- a repeat course of the 7-and-3 protocol with cytarabine and an anti-tumour antibiotic
- high-dose cytarabine (HDAC) alone or in combination with an anti-tumour antibiotic
- MEC – etoposide, cytarabine and mitoxantrone
- high-dose etoposide and cyclophosphamide
- GLAG-M – cladrabine, cytarabine, mitoxantrone and granulocyte colony-stimulating factor (G-CSF)
- fludarabine, cytarabine and G-CSF
Chemotherapy drugs used for acute promyelocytic leukemia (APL)
Tretinoin (all-trans retinoic acid, ATRA, Vesanoid) is given in combination with other drugs to treat APL. Other drugs include:
- mercaptopurine (Purinethol, 6-MP)
- arsenic trioxide
Central nervous system treatment
If the leukemia has spread to the brain and spinal cord (called the central nervous system, or CNS), chemotherapy may be given directly into the spinal fluid (called intrathecal chemotherapy). The drug used for intrathecal chemotherapy is methotrexate or cytarabine. It is given during a lumbar puncture or through an Ommaya reservoir.
Side effects can happen with any type of treatment for AML but everyone’s experience is different. Some people have many side effects. Other people have few or none at all.
Chemotherapy may cause side effects because it can damage healthy cells as it kills cancer cells. Side effects can develop any time during, immediately after or a few days or weeks after chemotherapy. Sometimes late side effects develop months or years after chemotherapy. Most side effects go away on their own or can be treated, but some side effects may last a long time or become permanent.
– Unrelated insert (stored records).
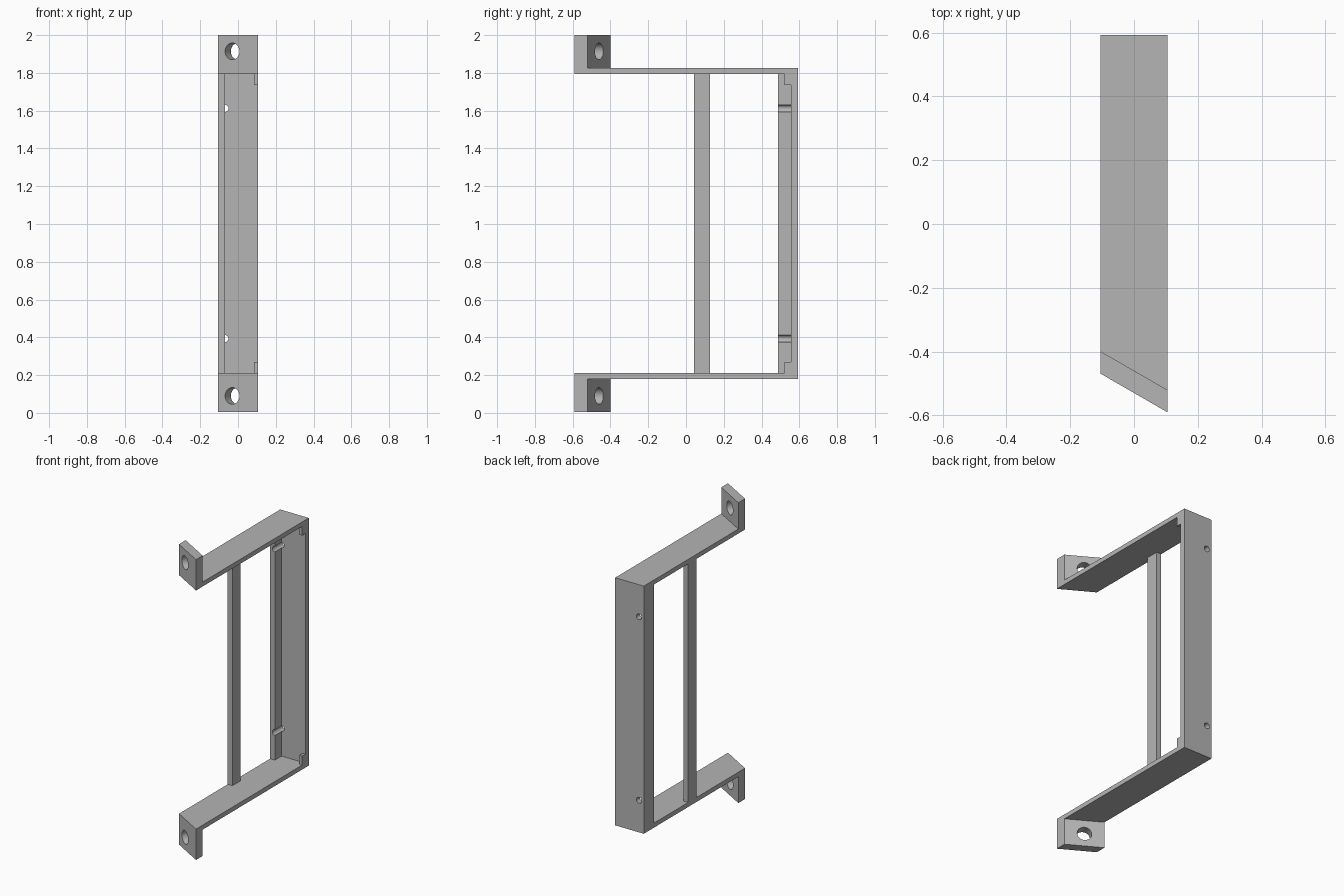
import bpy, bmesh, math
from mathutils import Matrix, Vector

if "Cube" in bpy.data.objects:
    bpy.data.objects.remove(bpy.data.objects["Cube"], do_unlink=True)

HALF = 0.105                           # half width of the bracket
SLOPE = math.tan(math.radians(30))     # slant of the mounting ears
MID = 1.0025                           # mirror height between the two arms

grey = bpy.data.materials.new("plain grey")
grey.use_nodes = True
grey.diffuse_color = (0.46, 0.46, 0.46, 1)
grey.node_tree.nodes["Principled BSDF"].inputs["Base Color"].default_value = (0.46, 0.46, 0.46, 1)


def finish(name, bm):
    bmesh.ops.recalc_face_normals(bm, faces=bm.faces)
    mesh = bpy.data.meshes.new(name)
    bm.to_mesh(mesh)
    bm.free()
    mesh.materials.append(grey)
    obj = bpy.data.objects.new(name, mesh)
    bpy.context.collection.objects.link(obj)
    return obj


def box(name, x, y, z):
    bm = bmesh.new()
    size = [b - a for a, b in (x, y, z)]
    centre = [(a + b) / 2 for a, b in (x, y, z)]
    bmesh.ops.create_cube(bm, size=1, matrix=Matrix.Translation(centre) @ Matrix.Diagonal((*size, 1)))
    return finish(name, bm)


def rod(name, centre, axis, radius, length):
    bm = bmesh.new()
    turn = Vector(axis).to_track_quat('Z', 'Y').to_matrix().to_4x4()
    bmesh.ops.create_cone(bm, cap_ends=True, segments=32, radius1=radius, radius2=radius,
                          depth=length, matrix=Matrix.Translation(centre) @ turn)
    return finish(name, bm)


def combine(target, tool, operation):
    mod = target.modifiers.new(operation.lower(), 'BOOLEAN')
    mod.operation, mod.object, mod.solver = operation, tool, 'EXACT'
    bpy.context.view_layer.objects.active = target
    bpy.ops.object.modifier_apply(modifier=mod.name)
    bpy.data.objects.remove(tool, do_unlink=True)


# Frame: side profile (y, z, slanted end) of arms, back wall and ears, swept across x
upper = [(0.593, 1.825, 0), (-0.46, 1.825, 1), (-0.46, 2.0, 1),
         (-0.53, 2.0, 1), (-0.53, 1.795, 1), (0.557, 1.795, 0)]
profile = upper + [(y, 2 * MID - z, s) for y, z, s in reversed(upper)]
profile = [(y, max(z, 0), s) for y, z, s in profile]
bm = bmesh.new()
rings = [[bm.verts.new((x, y - s * SLOPE * x, z)) for y, z, s in profile] for x in (-HALF, HALF)]
for ring in rings:
    bm.faces.new(ring)
for i in range(len(profile)):
    j = (i + 1) % len(profile)
    bm.faces.new((rings[0][i], rings[0][j], rings[1][j], rings[1][i]))
frame = finish("bracket_frame", bm)

# Rear side lip, corner tabs and upright bar, merged into the frame
low, high = 0.21, 1.795
combine(frame, box("side_lip", (-HALF, -0.07), (0.487, 0.575), (low - 0.01, high + 0.01)), 'UNION')
for a, b in ((low - 0.01, 0.27), (1.735, high + 0.01)):
    combine(frame, box("corner_tab", (0.085, HALF), (0.522, 0.575), (a, b)), 'UNION')
combine(frame, box("upright_bar", (-HALF, -0.07), (0.042, 0.127), (low - 0.01, high + 0.01)), 'UNION')

# Ear holes run square to the slanted faces, pin holes run straight back
for z in (0.09, 1.914):
    combine(frame, rod("ear_hole", (0, -0.46, z), (0.5, math.cos(math.radians(30)), 0), 0.044, 0.4), 'DIFFERENCE')
for z in (0.393, 1.612):
    combine(frame, rod("pin_hole", (-0.07, 0.54, z), (0, 1, 0), 0.019, 0.3), 'DIFFERENCE')

frame.select_set(True)
bpy.context.view_layer.objects.active = frame
bpy.ops.object.shade_smooth_by_angle(angle=math.radians(30))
Side effects of chemotherapy will depend mainly on the type of drug or drug combination, the dose, how it’s given and your overall health. Some common side effects of chemotherapy drugs used for AML are:
- low blood cell counts (called bone marrow suppression)
- nausea and vomiting
- loss of appetite
- sore mouth and throat
- hair loss
- skin problems
- fertility problems
- tumour lysis syndrome
Tell your healthcare team if you have these side effects or others you think might be from chemotherapy. The sooner you tell them of any problems, the sooner they can suggest ways to help you deal with them.
Information about specific cancer drugs
Details on specific drugs change quite regularly. Find out more about sources of drug information and where to get details on specific drugs.
Questions to ask about chemotherapy
A procedure in which a needle is inserted into the lower part (lumbar region) of the spinal column.
Doctors may use lumbar puncture to give drugs or to remove cerebrospinal fluid (CSF) for examination under a microscope or to lower spinal fluid pressure.
Also called spinal tap.
A device surgically implanted beneath the scalp that is used to deliver chemotherapy drugs directly into the cerebrospinal fluid (CSF) around the brain and spinal cord.